Data shown ::
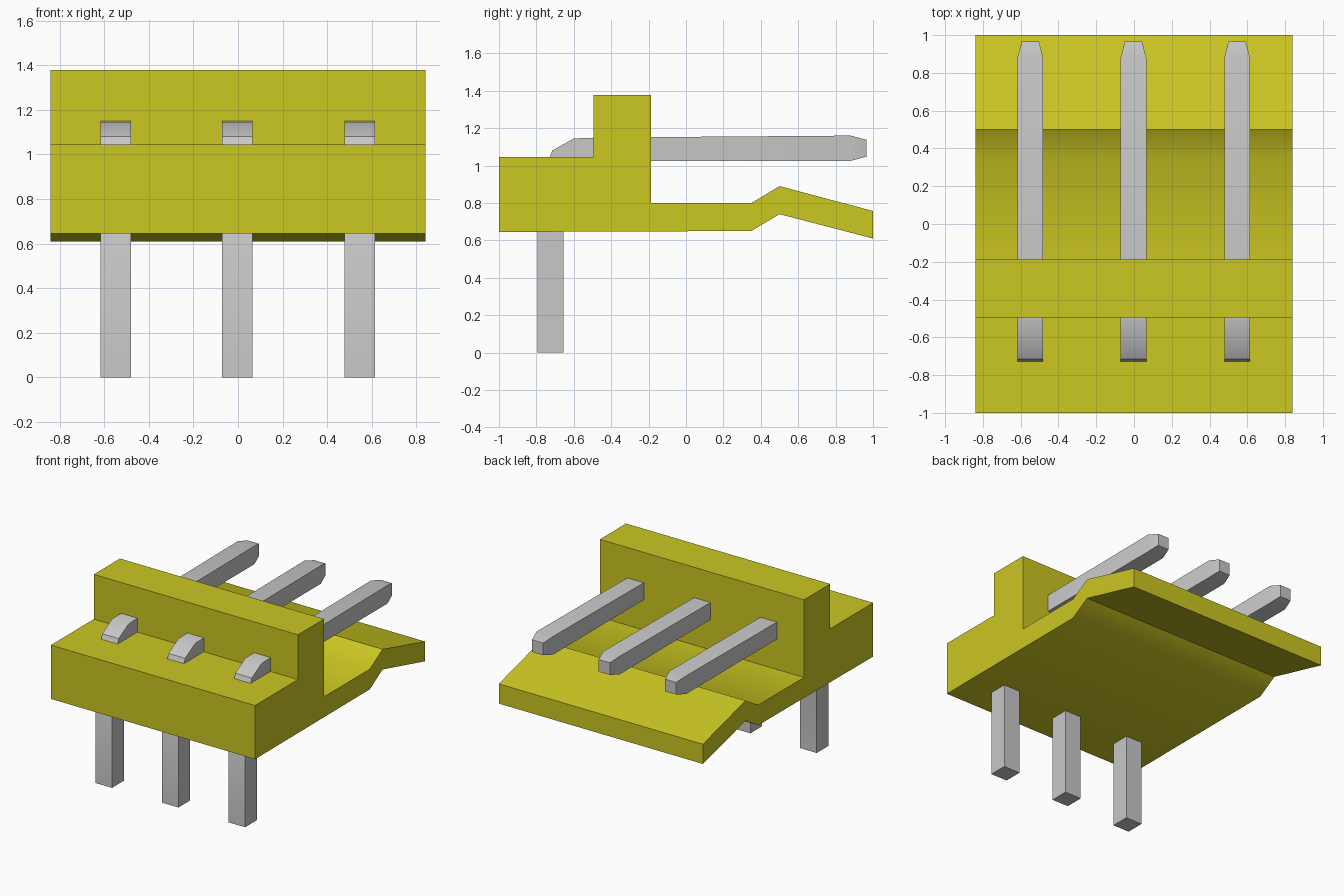
import bpy, bmesh, math

cube = bpy.data.objects.get("Cube")
if cube:
    bpy.data.objects.remove(cube, do_unlink=True)


def material(name, rgb, metallic=0.0):
    mat = bpy.data.materials.new(name)
    mat.use_nodes = True
    mat.diffuse_color = (*rgb, 1)
    bsdf = next(n for n in mat.node_tree.nodes if n.type == 'BSDF_PRINCIPLED')
    bsdf.inputs["Base Color"].default_value = (*rgb, 1)
    return mat


def finish(name, bm, mat):
    """Turn a bmesh into a smooth-by-angle object."""
    bmesh.ops.recalc_face_normals(bm, faces=bm.faces)
    mesh = bpy.data.meshes.new(name)
    bm.to_mesh(mesh)
    bm.free()
    mesh.materials.append(mat)
    obj = bpy.data.objects.new(name, mesh)
    bpy.context.collection.objects.link(obj)
    bpy.ops.object.select_all(action='DESELECT')
    obj.select_set(True)
    bpy.context.view_layer.objects.active = obj
    bpy.ops.object.shade_smooth_by_angle(angle=math.radians(35))
    return obj


yellow = material("yellow plastic", (0.60, 0.57, 0.016))
metal = material("grey metal", (0.58, 0.58, 0.58))

# Housing: one side profile (y, z) extruded across the width
HALF_WIDTH = 0.84
profile = [(-1, 0.645), (0.35, 0.65), (0.5, 0.74), (1, 0.61), (1, 0.757),
           (0.5, 0.89), (0.35, 0.80), (-0.187, 0.80), (-0.187, 1.378),
           (-0.495, 1.378), (-0.495, 1.045), (-1, 1.045)]
bm = bmesh.new()
side = bm.faces.new([bm.verts.new((-HALF_WIDTH, y, z)) for y, z in profile])
ext = bmesh.ops.extrude_face_region(bm, geom=[side])
moved = [g for g in ext["geom"] if isinstance(g, bmesh.types.BMVert)]
bmesh.ops.translate(bm, verts=moved, vec=(2 * HALF_WIDTH, 0, 0))
finish("housing", bm, yellow)

# Bent pin sections: inner (y, z), outer (y, z), half width
sections = [((-0.655, 0.0), (-0.793, 0.0), 0.068),
            ((-0.655, 0.93), (-0.793, 0.93), 0.068),
            ((-0.645, 0.97), (-0.73, 1.04), 0.068),
            ((-0.63, 1.00), (-0.715, 1.08), 0.068),
            ((-0.57, 1.025), (-0.60, 1.145), 0.068),
            ((-0.45, 1.025), (-0.45, 1.15), 0.068),
            ((0.88, 1.025), (0.88, 1.16), 0.068),
            ((0.965, 1.047), (0.965, 1.138), 0.046)]


def pin(name, x):
    bm = bmesh.new()
    rings = []
    for inner, outer, hw in sections:
        rings.append([bm.verts.new(co) for co in (
            (x - hw, *inner), (x + hw, *inner), (x + hw, *outer), (x - hw, *outer))])
    for a, b in zip(rings, rings[1:]):
        for i in range(4):
            j = (i + 1) % 4
            bm.faces.new((a[i], a[j], b[j], b[i]))
    bm.faces.new(rings[0])
    bm.faces.new(rings[-1])
    finish(name, bm, metal)


for name, x in (("right_pin", -0.549), ("middle_pin", -0.003), ("left_pin", 0.546)):
    pin(name, x)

What is being asked :: What lines of the data include the word "bmesh"? Copy each of them.

Response ::
import bpy, bmesh, math
    """Turn a bmesh into a smooth-by-angle object."""
    bmesh.ops.recalc_face_normals(bm, faces=bm.faces)
bm = bmesh.new()
ext = bmesh.ops.extrude_face_region(bm, geom=[side])
moved = [g for g in ext["geom"] if isinstance(g, bmesh.types.BMVert)]
bmesh.ops.translate(bm, verts=moved, vec=(2 * HALF_WIDTH, 0, 0))
    bm = bmesh.new()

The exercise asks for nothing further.